My team is actively pitching, so here’s hoping!
What is your view on the role of media?
It’s no secret that we live in a world full of misinformation. We face growing threats from unregulated social media platforms, AI-generated disinformation, and people with big megaphones who believe they can make up their own version of the truth.
So it’s clear that the role of the media in our society has never been more prominent. In the most reductive sense: discussions had in the media are influential, and ultimately impact the decisions we make and the people we vote for.
I can only speak as a journalist, and right now, I think it is incumbent upon us as journalists to be responsible and to be reliable — because trusted news has never been more essential. I also see it as my role to stimulate debate, and never shy away from asking tough, and sometimes uncomfortable, questions of those in power to hold them accountable for their actions.

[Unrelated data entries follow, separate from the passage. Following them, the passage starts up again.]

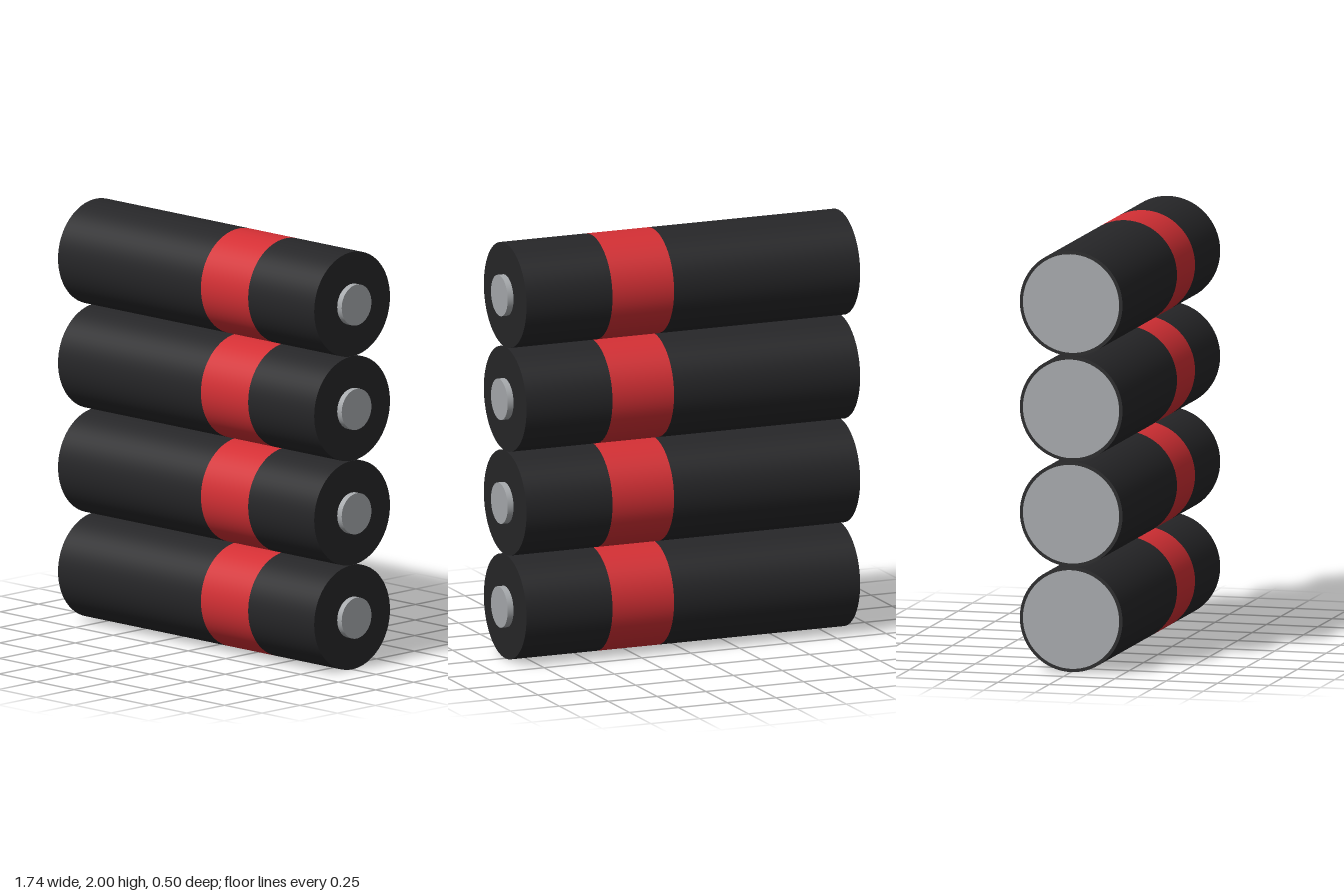
import * as THREE from 'three';

const RADIUS = 0.25;
const SIDES = 64;

const black = new THREE.MeshStandardMaterial({ color: 0x262628 });
const red = new THREE.MeshStandardMaterial({ color: 0xd32f34 });
const metal = new THREE.MeshStandardMaterial({ color: 0xa6a9ac });

// Cylinder lying along x, from x0 to x1
function rod(name, x0, x1, radius, material, open = false) {
  const geometry = new THREE.CylinderGeometry(radius, radius, x1 - x0, SIDES, 1, open);
  geometry.rotateZ(-Math.PI / 2);
  geometry.translate((x0 + x1) / 2, 0, 0);
  const mesh = new THREE.Mesh(geometry, material);
  mesh.name = name;
  return mesh;
}

function createBattery() {
  const battery = new THREE.Group();
  battery.add(
    // Wrapper: dark sleeve split by a flush coloured band
    rod('longSleeve', -0.867, 0.085, RADIUS, black),
    rod('colourBand', 0.085, 0.4, RADIUS, red, true),
    rod('shortSleeve', 0.4, 0.84, RADIUS, black),
    // Raised positive button and flat negative plate
    rod('positiveTerminal', 0.83, 0.87, 0.098, metal),
    rod('negativeTerminal', -0.87, -0.85, 0.234, metal)
  );
  return battery;
}

export function createModel() {
  const model = new THREE.Group();
  model.name = 'batteryStack';
  // Four cells stacked upright, touching each other
  for (let i = 0; i < 4; i++) {
    const battery = createBattery();
    battery.name = `battery${i + 1}`;
    battery.position.y = RADIUS * (2 * i + 1);
    model.add(battery);
  }
  return model;
}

Increasingly I also think journalists have to become real time fact checkers, because part of the responsibility is to remain vigilant and proactive against threats like misinformation.
What is your vision of media 10 years from now?
I think the way people consume news will likely continue to change — as it has over the past few decades — but there’s always going to be room for us.
I know there’s a lot of discussion about whether linear television will become completely obsolete as more people shift to streaming and social media, and while I can’t predict or comment on that, what I do know is that when big things happen in the world people need somewhere to go for live updates and smart analysis.
It’s obviously important to reach audiences where they are, but I don’t think changes in the media industry necessarily need to be something to be afraid of. For example, I have colleagues at CNN who have very successfully adopted social media as a key part of their reporting. I think as new platforms pop up it can be an opportunity to experiment, and we can incorporate new ways to get that information out there, but it doesn’t take away from the core product.
Could you share an interesting work-related anecdote?
I often get asked how I started at CNN, and my response, though a cliché’, couldn’t be truer: I was in the right place at the right time. I was interning with the sports department — when I received a call from the head of HR in London telling me I had an interview for a production assistant position. For a recent university graduate, this was music to my ears. But I never applied for any position and I was sure they had the wrong person. When I stated this on the phone, the head of HR told me that my name had been recommended by several people and asked “do you want it?” To date, I still don’t know who recommended me but I’m forever grateful and in return, I strive to inspire, mentor and create the same opportunities for others.